. The British government in India had been hostile to the Congress from the beginning. Even after the Moderates, who dominated the Congress from the beginning, began distancing themselves from the militant nationalist trend which had become visible during the last decade of the nineteenth century itself, government hostility did not stop. This was because, in the government’s view, the Moderates still represented an anti-imperialist force consisting of basically patriotic and liberal intellectuals.
With the coming of Swadeshi and Boycott Movement and the emergence of militant nationalist trend in a big way, the government modified its strategy towards the nationalists. Now, the policy was to be of ‘rallying them’ (John Morley— the secretary of state) or the policy of ‘carrot and stick’. It may be described as a three-pronged approach of repression- conciliation-suppression. In the first stage, the Extremists were to be repressed mildly, mainly to frighten the Moderates. In the second stage, the Moderates were to be placated through some concessions, and hints were to be dropped that more reforms would be forthcoming if the distance from the Extremists was maintained. This was aimed at isolating the Extremists: With the Moderates on its side, the government could suppress the Extremists with its full might; the Moderates could then be ignored.
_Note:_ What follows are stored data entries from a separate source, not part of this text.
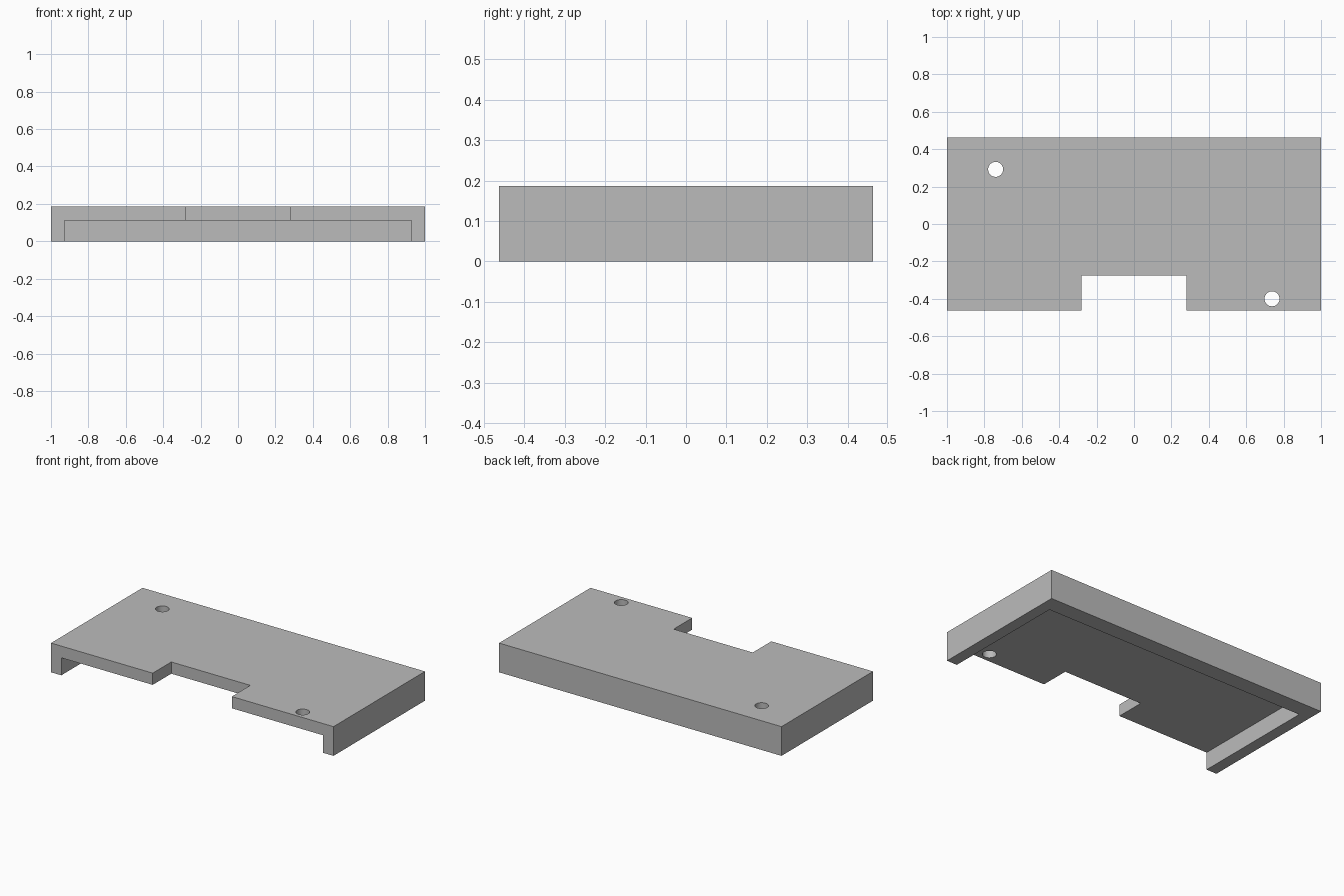
import bpy
import bmesh
from mathutils import Matrix

cube = bpy.data.objects.get("Cube")
if cube:
    bpy.data.objects.remove(cube, do_unlink=True)

grey = bpy.data.materials.new("plain_grey")
grey.use_nodes = True
colour = (0.5, 0.5, 0.5, 1)
grey.diffuse_color = colour
grey.node_tree.nodes["Principled BSDF"].inputs["Base Color"].default_value = colour

W, D, H = 1.0, 0.4625, 0.187    # half width, half depth, height
WALL, BACK, UNDER = 0.073, 0.106, 0.112
OVER = 0.1                      # cutter overshoot


def add_object(name, bm):
    mesh = bpy.data.meshes.new(name)
    bm.to_mesh(mesh)
    bm.free()
    mesh.materials.append(grey)
    obj = bpy.data.objects.new(name, mesh)
    bpy.context.collection.objects.link(obj)
    return obj


def box(name, low, high):
    bm = bmesh.new()
    bmesh.ops.create_cube(bm, size=1)
    for v in bm.verts:
        v.co = [h if c > 0 else l for c, l, h in zip(v.co, low, high)]
    return add_object(name, bm)


def cylinder(name, x, y, radius):
    bm = bmesh.new()
    bmesh.ops.create_cone(bm, cap_ends=True, segments=48, radius1=radius,
                          radius2=radius, depth=1,
                          matrix=Matrix.Translation((x, y, H / 2)))
    return add_object(name, bm)


# Solid block to be hollowed from below
cover = box("cover", (-W, -D, 0), (W, D, H))

# Underside recess open at the front, front notch and two screw holes
cutters = [
    box("recess_cutter", (-W + WALL, -D - OVER, -OVER), (W - WALL, D - BACK, UNDER)),
    box("notch_cutter", (-0.28, -D - OVER, -2 * OVER), (0.28, -0.275, H + OVER)),
    cylinder("back_hole_cutter", -0.74, 0.292, 0.04),
    cylinder("front_hole_cutter", 0.738, -0.4, 0.04),
]
for cutter in cutters:
    cutter.hide_render = True
    cutter.hide_viewport = True
    cut = cover.modifiers.new(cutter.name, 'BOOLEAN')
    cut.operation = 'DIFFERENCE'
    cut.solver = 'EXACT'
    cut.object = cutter

# Bake the cuts, then drop the cutters
bpy.context.view_layer.update()
graph = bpy.context.evaluated_depsgraph_get()
mesh = bpy.data.meshes.new_from_object(cover.evaluated_get(graph))
cover.modifiers.clear()
cover.data = mesh
for cutter in cutters:
    bpy.data.objects.remove(cutter, do_unlink=True)

# Smooth the hole walls while keeping the edges sharp
bpy.ops.object.select_all(action='DESELECT')
cover.select_set(True)
bpy.context.view_layer.objects.active = cover
bpy.ops.object.shade_smooth_by_angle()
Unfortunately, neither the Moderates nor the Extremists understood the purpose behind the strategy. The Surat split suggested that the policy of carrot and stick had brought rich dividends to the British India government.